**About this task**
Print nothing but the lines below starting at the line that holds "m.position.copy(a).lerp(b, 0.5);" and ending at the line that holds "cyl('flange', 0.093, 0.093, 0.08, 0.094, steel, PX, 0, 32);", including both, each exactly as written.

*** Begin section ***

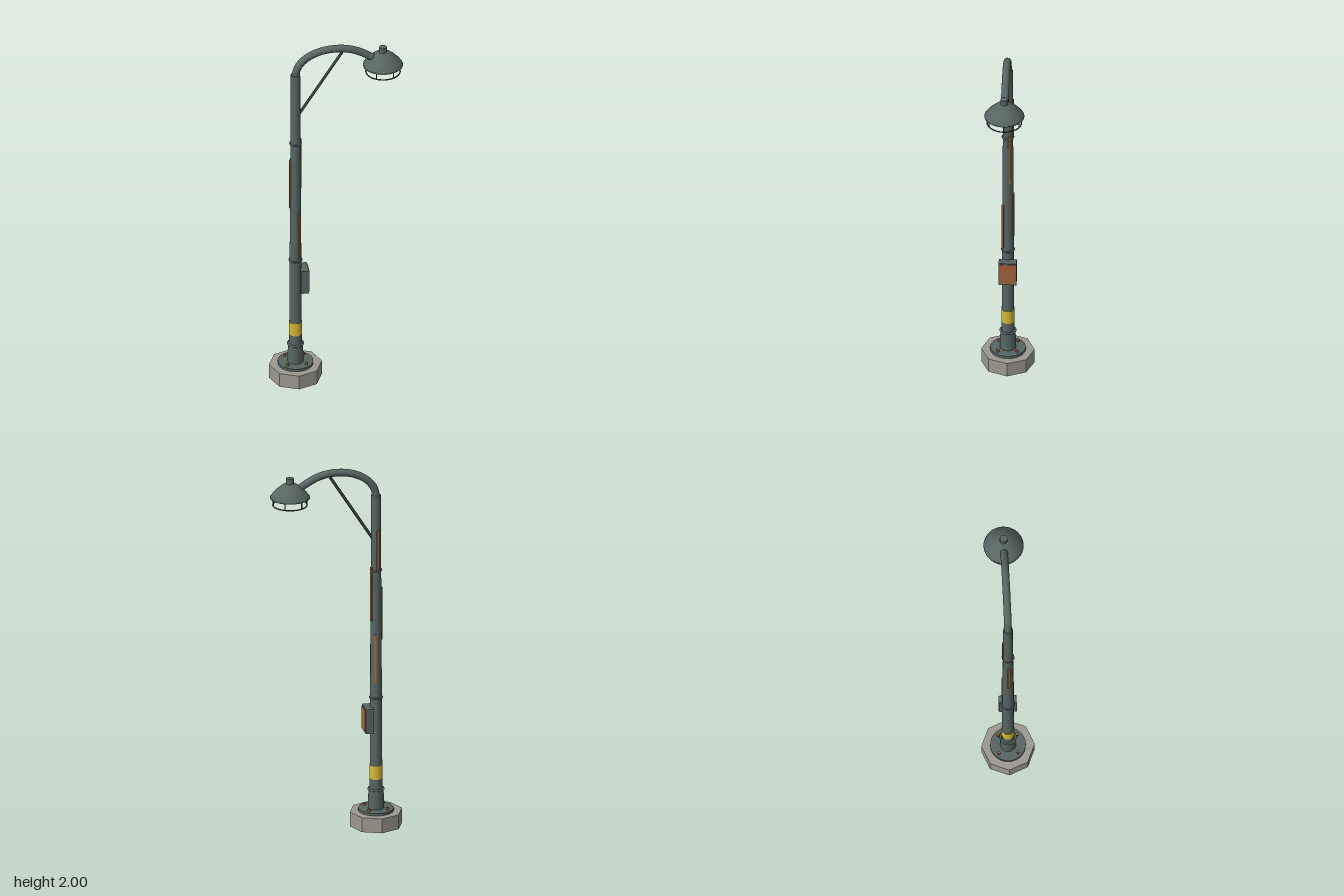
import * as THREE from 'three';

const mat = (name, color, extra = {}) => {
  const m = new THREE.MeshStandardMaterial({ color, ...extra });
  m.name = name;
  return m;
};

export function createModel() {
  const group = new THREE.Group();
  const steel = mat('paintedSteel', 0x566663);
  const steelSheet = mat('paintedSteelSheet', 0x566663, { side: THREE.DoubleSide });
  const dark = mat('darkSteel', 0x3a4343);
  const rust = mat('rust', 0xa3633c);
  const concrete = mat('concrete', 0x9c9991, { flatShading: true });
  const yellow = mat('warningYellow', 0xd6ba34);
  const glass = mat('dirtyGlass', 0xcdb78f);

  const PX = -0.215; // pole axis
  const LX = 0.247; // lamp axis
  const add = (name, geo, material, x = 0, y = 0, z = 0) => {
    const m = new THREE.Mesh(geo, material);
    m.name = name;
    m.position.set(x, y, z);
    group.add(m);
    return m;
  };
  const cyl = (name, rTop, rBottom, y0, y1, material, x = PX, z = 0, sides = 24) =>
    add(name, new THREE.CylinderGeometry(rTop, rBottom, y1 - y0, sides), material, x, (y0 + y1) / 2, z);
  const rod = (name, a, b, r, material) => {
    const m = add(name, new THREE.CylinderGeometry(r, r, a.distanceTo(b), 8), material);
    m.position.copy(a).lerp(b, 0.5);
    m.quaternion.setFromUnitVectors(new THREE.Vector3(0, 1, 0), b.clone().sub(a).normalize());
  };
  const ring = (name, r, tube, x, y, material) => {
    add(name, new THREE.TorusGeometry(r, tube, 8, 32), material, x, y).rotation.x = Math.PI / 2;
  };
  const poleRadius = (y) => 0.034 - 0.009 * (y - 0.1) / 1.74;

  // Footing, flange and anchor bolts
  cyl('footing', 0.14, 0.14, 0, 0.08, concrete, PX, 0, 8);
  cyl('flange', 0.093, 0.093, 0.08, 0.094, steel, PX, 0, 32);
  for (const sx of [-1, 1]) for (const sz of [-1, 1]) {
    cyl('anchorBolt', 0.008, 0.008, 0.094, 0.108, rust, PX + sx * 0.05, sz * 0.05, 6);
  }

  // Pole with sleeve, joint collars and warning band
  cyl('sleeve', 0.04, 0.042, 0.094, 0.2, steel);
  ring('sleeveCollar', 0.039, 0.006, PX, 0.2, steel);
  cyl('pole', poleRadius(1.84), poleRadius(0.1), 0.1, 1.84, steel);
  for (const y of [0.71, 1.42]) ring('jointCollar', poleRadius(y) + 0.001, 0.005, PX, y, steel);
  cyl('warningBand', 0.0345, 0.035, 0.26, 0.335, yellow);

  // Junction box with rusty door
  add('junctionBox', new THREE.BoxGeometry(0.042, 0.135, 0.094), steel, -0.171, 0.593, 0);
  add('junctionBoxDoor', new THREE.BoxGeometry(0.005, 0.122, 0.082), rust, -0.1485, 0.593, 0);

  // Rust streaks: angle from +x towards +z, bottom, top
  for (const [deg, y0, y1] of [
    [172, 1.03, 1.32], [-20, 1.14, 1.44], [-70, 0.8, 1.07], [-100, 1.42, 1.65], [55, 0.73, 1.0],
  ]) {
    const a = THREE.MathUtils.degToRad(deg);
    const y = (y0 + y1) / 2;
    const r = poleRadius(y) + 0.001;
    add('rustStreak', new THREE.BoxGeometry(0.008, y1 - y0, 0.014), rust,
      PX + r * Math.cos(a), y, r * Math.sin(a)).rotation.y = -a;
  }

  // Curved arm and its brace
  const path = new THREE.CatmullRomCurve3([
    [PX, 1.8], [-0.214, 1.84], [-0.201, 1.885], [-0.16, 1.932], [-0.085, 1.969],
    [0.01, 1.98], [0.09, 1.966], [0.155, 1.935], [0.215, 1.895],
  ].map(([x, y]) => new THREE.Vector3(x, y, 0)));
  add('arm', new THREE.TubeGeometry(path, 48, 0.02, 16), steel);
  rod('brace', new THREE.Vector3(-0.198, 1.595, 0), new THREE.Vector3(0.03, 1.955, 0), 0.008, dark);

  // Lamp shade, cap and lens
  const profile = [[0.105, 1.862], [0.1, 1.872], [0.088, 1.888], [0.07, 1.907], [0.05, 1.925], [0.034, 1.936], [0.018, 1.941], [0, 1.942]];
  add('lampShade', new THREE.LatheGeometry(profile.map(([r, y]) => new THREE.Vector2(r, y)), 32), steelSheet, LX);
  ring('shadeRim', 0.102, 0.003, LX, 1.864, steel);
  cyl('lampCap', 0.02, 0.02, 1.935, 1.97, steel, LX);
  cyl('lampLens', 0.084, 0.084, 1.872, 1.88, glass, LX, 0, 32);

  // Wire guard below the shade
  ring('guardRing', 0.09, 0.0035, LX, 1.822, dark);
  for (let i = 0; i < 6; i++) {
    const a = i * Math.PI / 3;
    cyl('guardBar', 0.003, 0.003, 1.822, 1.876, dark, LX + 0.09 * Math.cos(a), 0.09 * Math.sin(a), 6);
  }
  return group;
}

*** End section ***
*** Begin section ***

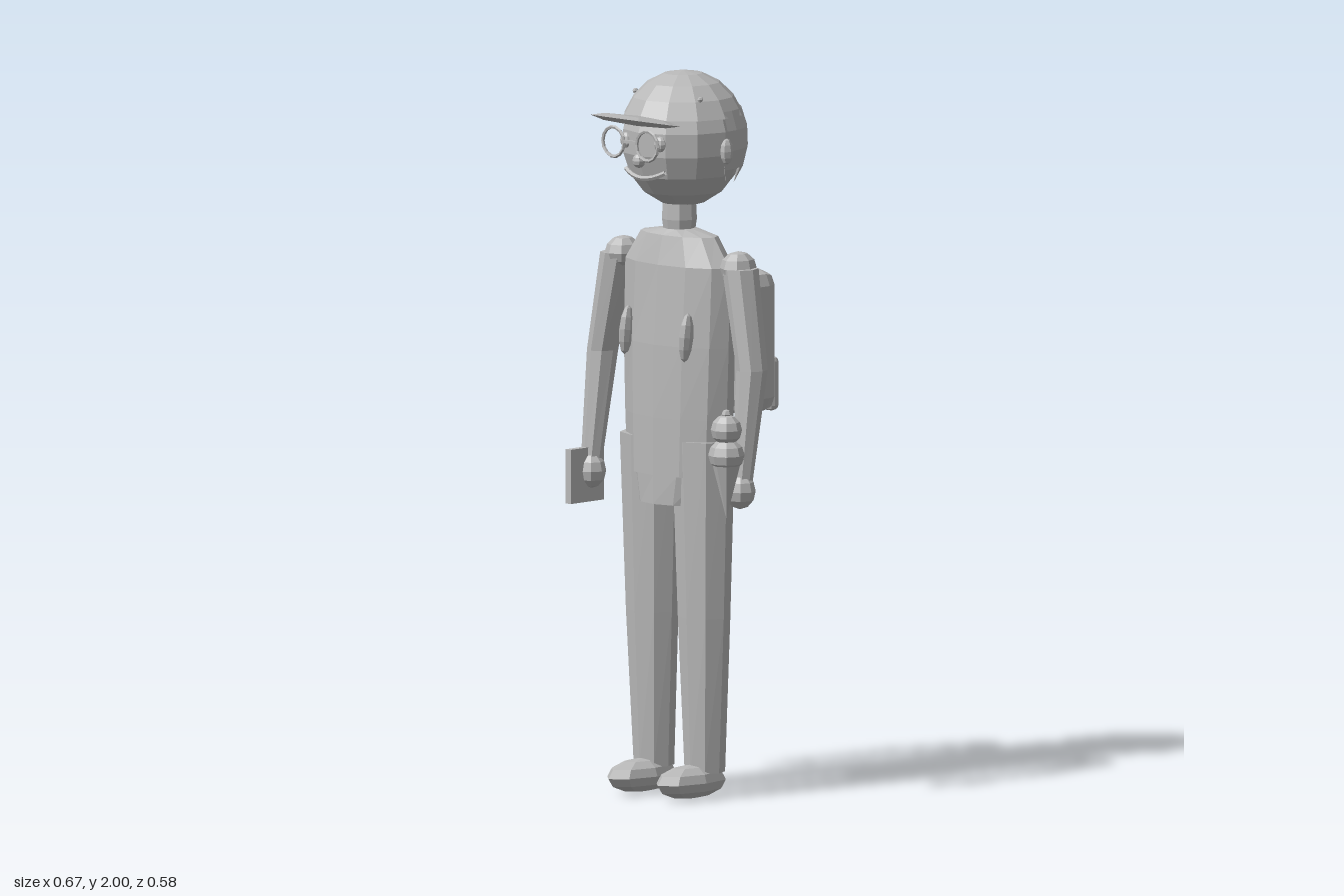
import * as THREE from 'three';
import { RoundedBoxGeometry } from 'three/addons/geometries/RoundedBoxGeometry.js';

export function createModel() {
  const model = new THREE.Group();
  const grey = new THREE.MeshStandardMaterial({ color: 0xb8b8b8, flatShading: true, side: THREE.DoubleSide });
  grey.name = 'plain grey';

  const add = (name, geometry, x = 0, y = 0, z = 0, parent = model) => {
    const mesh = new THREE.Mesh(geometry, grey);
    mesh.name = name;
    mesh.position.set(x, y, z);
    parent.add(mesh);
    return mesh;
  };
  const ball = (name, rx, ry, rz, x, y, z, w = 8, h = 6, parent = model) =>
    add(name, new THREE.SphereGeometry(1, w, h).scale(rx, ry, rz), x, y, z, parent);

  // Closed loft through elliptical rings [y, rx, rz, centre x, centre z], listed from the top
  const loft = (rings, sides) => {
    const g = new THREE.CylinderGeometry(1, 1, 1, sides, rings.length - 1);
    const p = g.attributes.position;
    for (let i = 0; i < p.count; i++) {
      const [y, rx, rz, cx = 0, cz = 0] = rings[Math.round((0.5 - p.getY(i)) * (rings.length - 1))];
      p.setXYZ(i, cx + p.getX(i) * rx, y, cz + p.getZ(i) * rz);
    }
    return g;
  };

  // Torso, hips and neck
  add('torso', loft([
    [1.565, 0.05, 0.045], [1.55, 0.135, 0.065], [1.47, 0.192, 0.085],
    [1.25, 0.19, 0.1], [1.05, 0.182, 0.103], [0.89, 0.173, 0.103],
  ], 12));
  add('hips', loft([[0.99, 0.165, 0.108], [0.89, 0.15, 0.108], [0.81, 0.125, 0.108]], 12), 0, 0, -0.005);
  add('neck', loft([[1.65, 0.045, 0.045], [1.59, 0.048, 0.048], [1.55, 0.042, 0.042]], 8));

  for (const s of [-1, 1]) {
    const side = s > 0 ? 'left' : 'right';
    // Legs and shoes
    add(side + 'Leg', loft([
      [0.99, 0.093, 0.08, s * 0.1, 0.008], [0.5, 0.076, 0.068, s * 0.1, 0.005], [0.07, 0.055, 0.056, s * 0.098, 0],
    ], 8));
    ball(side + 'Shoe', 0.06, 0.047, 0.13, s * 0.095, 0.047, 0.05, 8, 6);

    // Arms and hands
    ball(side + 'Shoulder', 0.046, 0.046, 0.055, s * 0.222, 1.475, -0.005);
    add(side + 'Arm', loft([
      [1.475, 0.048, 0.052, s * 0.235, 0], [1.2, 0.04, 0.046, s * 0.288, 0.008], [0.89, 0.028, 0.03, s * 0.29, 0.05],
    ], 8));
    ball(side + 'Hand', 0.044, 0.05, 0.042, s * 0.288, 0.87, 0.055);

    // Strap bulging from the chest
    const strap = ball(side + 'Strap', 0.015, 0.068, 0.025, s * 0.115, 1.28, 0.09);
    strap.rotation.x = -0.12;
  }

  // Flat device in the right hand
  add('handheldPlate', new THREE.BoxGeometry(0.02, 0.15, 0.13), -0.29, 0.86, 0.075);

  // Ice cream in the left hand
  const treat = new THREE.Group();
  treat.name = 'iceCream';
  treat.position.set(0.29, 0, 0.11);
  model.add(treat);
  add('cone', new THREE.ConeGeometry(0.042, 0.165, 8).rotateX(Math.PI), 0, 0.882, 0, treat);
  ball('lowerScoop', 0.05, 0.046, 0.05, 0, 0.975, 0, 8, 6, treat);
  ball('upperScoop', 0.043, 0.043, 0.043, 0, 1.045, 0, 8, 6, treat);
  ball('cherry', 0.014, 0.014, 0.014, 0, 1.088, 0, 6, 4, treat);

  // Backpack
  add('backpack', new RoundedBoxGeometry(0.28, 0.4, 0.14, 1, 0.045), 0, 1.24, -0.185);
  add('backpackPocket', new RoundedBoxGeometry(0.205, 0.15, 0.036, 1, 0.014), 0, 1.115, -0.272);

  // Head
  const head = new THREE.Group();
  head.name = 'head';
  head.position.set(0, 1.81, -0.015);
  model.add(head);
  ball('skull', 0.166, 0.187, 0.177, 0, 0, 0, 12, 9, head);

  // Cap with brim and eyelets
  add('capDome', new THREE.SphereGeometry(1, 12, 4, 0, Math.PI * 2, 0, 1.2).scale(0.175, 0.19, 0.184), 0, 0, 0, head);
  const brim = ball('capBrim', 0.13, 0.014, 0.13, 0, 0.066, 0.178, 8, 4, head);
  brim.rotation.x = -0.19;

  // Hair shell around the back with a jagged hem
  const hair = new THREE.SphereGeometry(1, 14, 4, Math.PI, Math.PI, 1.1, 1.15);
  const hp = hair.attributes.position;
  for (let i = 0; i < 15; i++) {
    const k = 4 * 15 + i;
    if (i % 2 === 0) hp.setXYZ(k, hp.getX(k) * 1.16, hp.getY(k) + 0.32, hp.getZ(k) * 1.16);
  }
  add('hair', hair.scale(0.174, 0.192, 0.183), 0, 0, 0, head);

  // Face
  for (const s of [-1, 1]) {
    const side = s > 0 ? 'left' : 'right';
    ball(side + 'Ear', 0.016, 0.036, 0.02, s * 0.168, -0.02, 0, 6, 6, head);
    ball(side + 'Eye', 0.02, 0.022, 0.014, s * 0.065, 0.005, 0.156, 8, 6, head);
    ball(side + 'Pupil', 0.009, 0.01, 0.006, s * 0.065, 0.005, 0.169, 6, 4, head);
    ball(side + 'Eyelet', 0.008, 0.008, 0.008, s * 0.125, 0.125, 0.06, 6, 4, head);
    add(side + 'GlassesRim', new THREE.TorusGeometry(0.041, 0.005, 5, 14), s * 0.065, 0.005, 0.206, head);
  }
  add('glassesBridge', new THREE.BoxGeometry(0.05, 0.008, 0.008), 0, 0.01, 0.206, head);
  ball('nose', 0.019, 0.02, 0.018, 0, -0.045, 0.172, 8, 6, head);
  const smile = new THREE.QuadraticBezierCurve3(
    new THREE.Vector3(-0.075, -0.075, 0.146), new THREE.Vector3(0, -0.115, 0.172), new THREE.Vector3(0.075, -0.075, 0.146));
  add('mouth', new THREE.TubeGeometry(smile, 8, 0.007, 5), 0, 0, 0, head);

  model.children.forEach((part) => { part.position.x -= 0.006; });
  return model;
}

*** End section ***

**Exercise solution**
    m.position.copy(a).lerp(b, 0.5);
    m.quaternion.setFromUnitVectors(new THREE.Vector3(0, 1, 0), b.clone().sub(a).normalize());
  };
  const ring = (name, r, tube, x, y, material) => {
    add(name, new THREE.TorusGeometry(r, tube, 8, 32), material, x, y).rotation.x = Math.PI / 2;
  };
  const poleRadius = (y) => 0.034 - 0.009 * (y - 0.1) / 1.74;

  // Footing, flange and anchor bolts
  cyl('footing', 0.14, 0.14, 0, 0.08, concrete, PX, 0, 8);
  cyl('flange', 0.093, 0.093, 0.08, 0.094, steel, PX, 0, 32);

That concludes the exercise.